Fans of Extol or Ole Børud in general know that he is known – even revered by some – to use a lot of Christian imagery and themes in his music. It’s natural that with Extol effectively disbanded for the foreseeable future, if not indefinitely, that Børud would search for a new outlet for writing and producing similar music. Yes, Fleshkiller are clearly, unapologetically singing about God. How many metal bands do you see telling abhorrent tales of death, suffering or violence to convey nihilistic and macabre themes or singing about Satan? There’s room for both, but what Awaken does, in totality, sets it apart from the pack. It’s not preachy or overwhelming at all; for the listener, it’s simply just a central theme on which the lyrics are based. Regardless, the themes and lyrics are presented in such a compelling, powerful way that it only serves the music for the better. Call it a gimmick if you want, but this is Fleshkiller. Whether that’s a problem for you is for you alone to decide, but I would be remiss if I didn’t urge possible detractors to give this great album a chance. Here’s why:
If that isn’t proof enough, allow me to elaborate. Nearly every single song here has a catchy riff or great harmony that makes it memorable. The song above, “Parallel Kingdom”, has all the markings of a true death metal album from Scandinavia. What makes it shine is the opening clean vocal harmony. It’s simple and angelic, and acts as the thesis statement for the rest of the album. Up front, Fleshkiller lets you know that they are here for some intense riffing and driving drums, showcasing the grimier and grittier bits of the genre, but they aren’t about to leave you wanting for the more elegant and pretty side of things either. “Salt of the Earth” similarly layers these elements with the use of a harsh, primal roar that stomps over one of the catchiest guitar riffs I’ve heard this year in the intro.
“Secret Chambers” shows us what it means to have faith with lyrics like ‘the shaping of a soul, forging a prudent character / through all we cannot see, the deepest mystery / a lesson for the just, wisdom is to trust‘. This track reminds me of Dååth with its staccato guitar notes and quick double bass drumming, providing great instrumentation for Børud and Mullins to sing over. “Evil Eclipse” is one of a few songs on here that has a slight Gothenburg sound to it, reminiscent of early At the Gates or Arch Enemy. Soaring, blink-and-you’ll-miss-them guitar solos flourish high in the mix in a couple places, which gives this track a dynamic feel.
Continuing the Gothenburg influence, melody is not absent from “Warfare”, despite it arguably being the heaviest track here. Lighter guitar notes form a background for the heavier lead guitar to pick through. The vocals stay harsh, not giving the cleans much of a moment to shine aside from some harmonizing during the chorus. Here, we also see a good example of how dynamic the growled vocals can be; when they reach their lowest guttural lows, they sound like Peter from Vader.

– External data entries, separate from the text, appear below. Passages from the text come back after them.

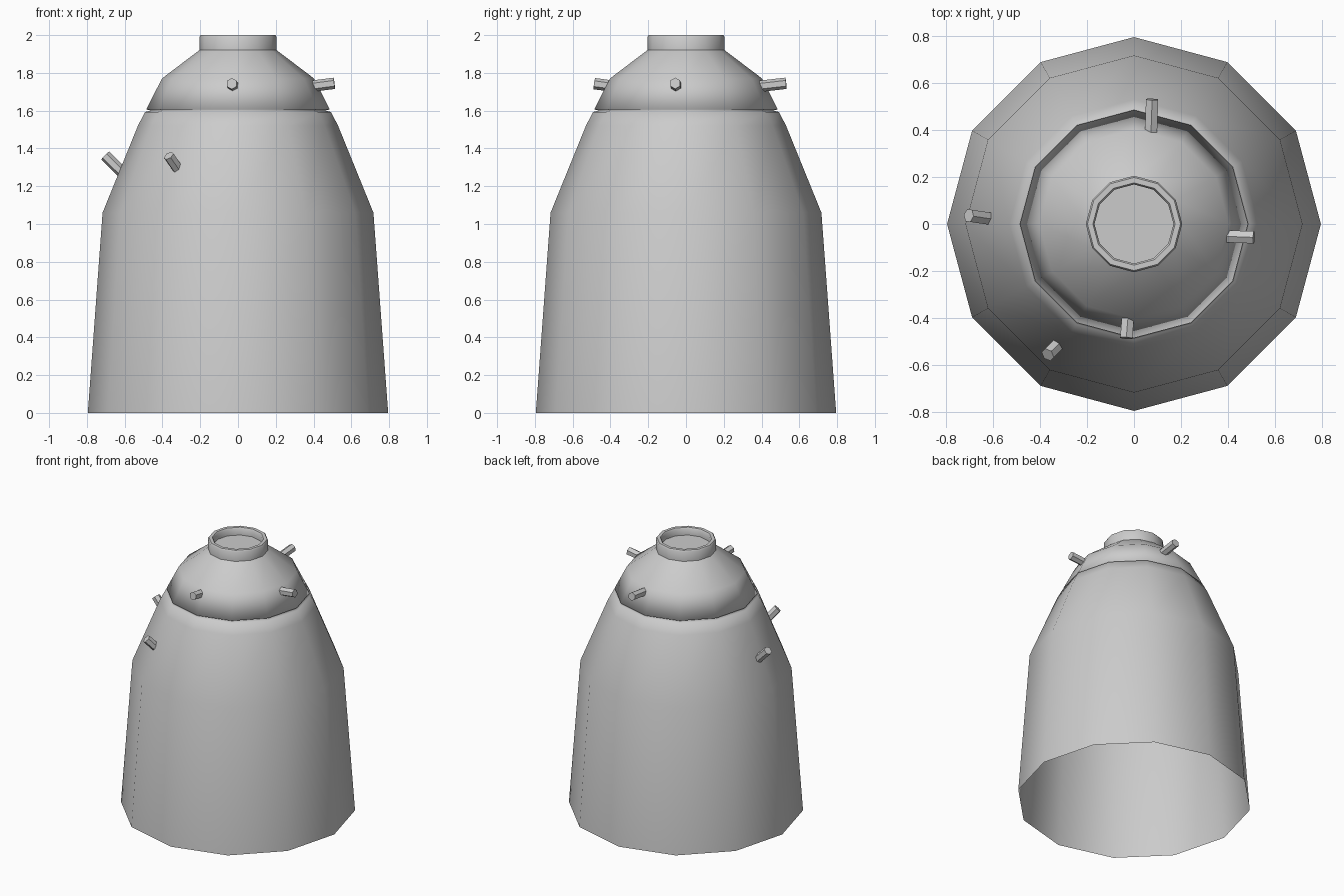
import bpy, bmesh, math
from mathutils import Vector

if "Cube" in bpy.data.objects:
    bpy.data.objects.remove(bpy.data.objects["Cube"])

SIDES = 12


def lathe(name, profile, smooth_angle, close_end=False):
    """Revolve an (r, z) profile around z with SIDES facets."""
    bm = bmesh.new()
    rings = []
    for r, z in profile:
        rings.append([bm.verts.new((r * math.cos(math.tau * i / SIDES),
                                    r * math.sin(math.tau * i / SIDES), z))
                      for i in range(SIDES)])
    for a, b in zip(rings, rings[1:]):
        for i in range(SIDES):
            j = (i + 1) % SIDES
            bm.faces.new((a[i], a[j], b[j], b[i]))
    if close_end:
        bm.faces.new(rings[-1])
    return finish(name, bm, smooth_angle)


def finish(name, bm, smooth_angle):
    mesh = bpy.data.meshes.new(name)
    bm.to_mesh(mesh)
    bm.free()
    ob = bpy.data.objects.new(name, mesh)
    bpy.context.collection.objects.link(ob)
    if smooth_angle:
        bpy.ops.object.select_all(action='DESELECT')
        ob.select_set(True)
        bpy.context.view_layer.objects.active = ob
        bpy.ops.object.shade_smooth_by_angle(angle=math.radians(smooth_angle))
    return ob


def peg(name, start, end, radius=0.03):
    """Six-sided peg between two points."""
    a, b = Vector(start), Vector(end)
    bm = bmesh.new()
    bmesh.ops.create_cone(bm, cap_ends=True, segments=6, radius1=radius,
                          radius2=radius, depth=(b - a).length)
    bm.transform((b - a).to_track_quat('Z', 'Y').to_matrix().to_4x4())
    bmesh.ops.translate(bm, verts=bm.verts, vec=(a + b) / 2)
    return finish(name, bm, 0)


# Open-bottomed hull with a narrow groove below the nose
lathe("hull", [(0.795, 0), (0.717, 1.06), (0.53, 1.52), (0.492, 1.593),
               (0.462, 1.60), (0.485, 1.607), (0.403, 1.77), (0.205, 1.92)], 180)

# Collar with recessed lid
lathe("collar", [(0.205, 1.92), (0.205, 1.99), (0.198, 2.0), (0.175, 2.0),
                 (0.168, 1.99), (0.168, 1.945)], 35, close_end=True)

# Pegs around the nose
peg("nose_peg_right", (0.38, -0.052, 1.728), (0.51, -0.057, 1.745))
peg("nose_peg_back", (0.072, 0.38, 1.728), (0.077, 0.53, 1.745))
peg("nose_peg_front", (-0.025, -0.39, 1.73), (-0.033, -0.485, 1.743))

# Upward-tilted pegs on the shoulder
peg("shoulder_peg_left", (-0.595, 0.02, 1.255), (-0.703, 0.036, 1.362))
peg("shoulder_peg_front", (-0.30, -0.49, 1.265), (-0.367, -0.556, 1.362))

Fleshkiller‘s use of both harsh and clean vocals in this manner is similar to Black Crown Initiate, all the way down to the higher octaves the cleans reach. It’s a good mix, complementary to the band’s style and themes; this also helps fill the void until the next Black Crown Initiate album, so I’m all for it! My only complaint about this album is some of the middle tracks can run together a bit and are instrumentally similar, making them hard to tell apart unless you’re actively looking at your music player. The beginning and ending tracks bookend this album beautifully though, so it’s forgivable to a degree.
The somewhat overt Christian lyrical themes might throw people off seeming contradictory or ‘unmetal’ to some, but I think that’s a close-minded way to approach this and music like it. Not only does the band distance themselves from their contemporaries by doing something different like this, but the music almost seems to excel because of it. This is a showing of furious faith, pious pummeling and other alliteration I won’t bore you with. In short, this album was everything I didn’t expect it to be, and it’s wonderful for that. Most importantly: each and every musician here had a hand in crafting one of the more unique albums of the year.
Notable Tracks: “Parallel Kingdom”; “Salt of the Earth”; “Warfare”
FFO: Extol, At the Gates, Black Crown Initiate